### Aim of the exercise
Two lines below mark the span: the one containing "faces += [[(*p, z)" and the one containing "# Main walls: sides and back, open underneath". Set down both, plus every line between, exactly as they stand, and nothing else.

[The data — start]

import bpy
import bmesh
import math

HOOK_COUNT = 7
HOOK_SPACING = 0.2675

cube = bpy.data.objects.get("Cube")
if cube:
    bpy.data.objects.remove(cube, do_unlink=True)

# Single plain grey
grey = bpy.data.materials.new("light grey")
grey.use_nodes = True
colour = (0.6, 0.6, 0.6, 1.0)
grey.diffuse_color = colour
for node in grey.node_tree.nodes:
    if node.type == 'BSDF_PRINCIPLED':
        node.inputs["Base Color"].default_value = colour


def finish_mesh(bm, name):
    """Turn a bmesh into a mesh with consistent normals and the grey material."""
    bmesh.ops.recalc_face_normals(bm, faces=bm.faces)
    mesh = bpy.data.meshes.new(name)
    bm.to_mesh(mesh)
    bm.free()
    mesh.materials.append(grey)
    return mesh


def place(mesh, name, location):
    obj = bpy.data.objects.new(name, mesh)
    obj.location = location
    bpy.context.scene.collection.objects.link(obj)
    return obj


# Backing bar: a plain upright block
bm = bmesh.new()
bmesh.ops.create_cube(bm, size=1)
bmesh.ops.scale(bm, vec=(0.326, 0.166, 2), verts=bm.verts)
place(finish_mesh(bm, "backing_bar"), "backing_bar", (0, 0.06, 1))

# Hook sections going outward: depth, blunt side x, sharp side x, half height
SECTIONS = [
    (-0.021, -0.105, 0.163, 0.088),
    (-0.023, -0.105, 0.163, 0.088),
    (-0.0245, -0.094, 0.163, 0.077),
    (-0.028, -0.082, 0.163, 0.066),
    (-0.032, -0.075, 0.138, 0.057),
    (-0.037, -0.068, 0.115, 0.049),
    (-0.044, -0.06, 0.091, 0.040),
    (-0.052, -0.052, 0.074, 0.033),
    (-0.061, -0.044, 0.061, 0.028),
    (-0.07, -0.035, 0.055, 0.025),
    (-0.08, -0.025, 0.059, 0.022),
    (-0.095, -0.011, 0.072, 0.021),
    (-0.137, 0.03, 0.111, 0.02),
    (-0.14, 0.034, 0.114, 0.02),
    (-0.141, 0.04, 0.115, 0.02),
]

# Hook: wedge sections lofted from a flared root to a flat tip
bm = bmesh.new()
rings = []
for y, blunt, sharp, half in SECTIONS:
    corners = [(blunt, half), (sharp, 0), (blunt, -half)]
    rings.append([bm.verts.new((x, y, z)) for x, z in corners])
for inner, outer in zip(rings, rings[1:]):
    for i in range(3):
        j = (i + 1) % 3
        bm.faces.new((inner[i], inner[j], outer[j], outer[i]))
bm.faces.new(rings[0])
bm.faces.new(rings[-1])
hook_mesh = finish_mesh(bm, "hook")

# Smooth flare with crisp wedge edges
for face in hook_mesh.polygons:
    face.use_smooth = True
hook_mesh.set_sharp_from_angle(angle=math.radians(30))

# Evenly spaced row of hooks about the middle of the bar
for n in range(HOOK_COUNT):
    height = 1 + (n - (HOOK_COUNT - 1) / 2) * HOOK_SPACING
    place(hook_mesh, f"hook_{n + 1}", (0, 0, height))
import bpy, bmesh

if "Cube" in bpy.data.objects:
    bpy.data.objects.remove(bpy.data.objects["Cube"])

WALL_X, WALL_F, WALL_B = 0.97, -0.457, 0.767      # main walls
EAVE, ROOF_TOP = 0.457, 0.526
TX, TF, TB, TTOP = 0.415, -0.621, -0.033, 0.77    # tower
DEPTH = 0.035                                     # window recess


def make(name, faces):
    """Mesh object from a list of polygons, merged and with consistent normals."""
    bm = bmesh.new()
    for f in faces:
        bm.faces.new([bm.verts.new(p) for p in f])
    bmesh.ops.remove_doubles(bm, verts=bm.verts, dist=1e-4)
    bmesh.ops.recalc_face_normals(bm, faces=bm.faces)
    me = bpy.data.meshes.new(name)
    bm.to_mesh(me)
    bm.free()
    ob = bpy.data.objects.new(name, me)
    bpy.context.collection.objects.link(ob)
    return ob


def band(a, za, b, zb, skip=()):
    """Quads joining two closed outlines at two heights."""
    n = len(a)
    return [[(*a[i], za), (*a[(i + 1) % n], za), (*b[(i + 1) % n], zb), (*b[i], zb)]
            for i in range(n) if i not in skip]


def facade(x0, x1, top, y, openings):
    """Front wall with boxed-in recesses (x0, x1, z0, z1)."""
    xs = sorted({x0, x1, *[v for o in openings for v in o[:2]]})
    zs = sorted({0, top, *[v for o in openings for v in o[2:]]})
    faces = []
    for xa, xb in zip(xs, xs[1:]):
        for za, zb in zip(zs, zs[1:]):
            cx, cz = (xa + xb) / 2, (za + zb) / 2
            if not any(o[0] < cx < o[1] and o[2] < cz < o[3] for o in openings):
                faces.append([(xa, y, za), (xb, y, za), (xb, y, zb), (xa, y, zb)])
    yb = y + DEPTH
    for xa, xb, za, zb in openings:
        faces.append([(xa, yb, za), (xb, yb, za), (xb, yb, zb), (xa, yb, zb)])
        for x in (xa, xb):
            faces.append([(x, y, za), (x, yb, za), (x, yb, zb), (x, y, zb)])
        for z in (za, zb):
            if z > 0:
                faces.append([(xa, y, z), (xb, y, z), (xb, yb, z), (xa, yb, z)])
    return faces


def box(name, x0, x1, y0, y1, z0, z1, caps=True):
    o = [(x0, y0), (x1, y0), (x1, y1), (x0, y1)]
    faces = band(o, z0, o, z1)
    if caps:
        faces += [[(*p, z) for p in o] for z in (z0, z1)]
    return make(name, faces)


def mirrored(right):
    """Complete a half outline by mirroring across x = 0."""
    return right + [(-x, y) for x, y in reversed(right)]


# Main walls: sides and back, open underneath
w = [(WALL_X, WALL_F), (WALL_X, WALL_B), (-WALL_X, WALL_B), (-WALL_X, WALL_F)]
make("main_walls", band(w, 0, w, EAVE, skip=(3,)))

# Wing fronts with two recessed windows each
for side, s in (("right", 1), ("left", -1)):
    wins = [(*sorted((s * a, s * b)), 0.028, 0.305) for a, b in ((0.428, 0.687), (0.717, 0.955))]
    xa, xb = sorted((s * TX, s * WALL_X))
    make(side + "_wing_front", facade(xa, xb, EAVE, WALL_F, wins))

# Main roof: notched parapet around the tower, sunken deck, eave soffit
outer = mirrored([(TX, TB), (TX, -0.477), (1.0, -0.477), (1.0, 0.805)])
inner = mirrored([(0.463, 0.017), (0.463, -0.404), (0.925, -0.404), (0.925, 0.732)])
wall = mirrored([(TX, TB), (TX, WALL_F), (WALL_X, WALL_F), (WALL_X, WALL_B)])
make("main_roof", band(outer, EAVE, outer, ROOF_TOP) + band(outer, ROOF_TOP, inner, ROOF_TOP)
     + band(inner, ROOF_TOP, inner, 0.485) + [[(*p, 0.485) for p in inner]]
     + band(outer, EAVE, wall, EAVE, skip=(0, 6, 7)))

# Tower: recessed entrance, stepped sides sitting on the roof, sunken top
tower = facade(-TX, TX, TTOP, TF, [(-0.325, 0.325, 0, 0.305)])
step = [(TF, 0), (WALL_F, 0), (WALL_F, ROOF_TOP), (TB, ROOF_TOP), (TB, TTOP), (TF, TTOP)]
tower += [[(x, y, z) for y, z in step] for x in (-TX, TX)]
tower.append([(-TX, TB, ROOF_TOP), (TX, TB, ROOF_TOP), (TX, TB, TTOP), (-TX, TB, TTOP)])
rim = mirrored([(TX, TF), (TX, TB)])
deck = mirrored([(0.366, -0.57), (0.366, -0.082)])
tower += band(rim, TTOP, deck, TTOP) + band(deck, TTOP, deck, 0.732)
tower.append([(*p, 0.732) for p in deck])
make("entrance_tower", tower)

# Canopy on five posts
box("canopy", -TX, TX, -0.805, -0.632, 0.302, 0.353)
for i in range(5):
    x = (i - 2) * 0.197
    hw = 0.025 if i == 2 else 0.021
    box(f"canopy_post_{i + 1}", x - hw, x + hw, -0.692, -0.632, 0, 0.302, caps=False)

[The data — finish]

### Output for this exercise
        faces += [[(*p, z) for p in o] for z in (z0, z1)]
    return make(name, faces)


def mirrored(right):
    """Complete a half outline by mirroring across x = 0."""
    return right + [(-x, y) for x, y in reversed(right)]


# Main walls: sides and back, open underneath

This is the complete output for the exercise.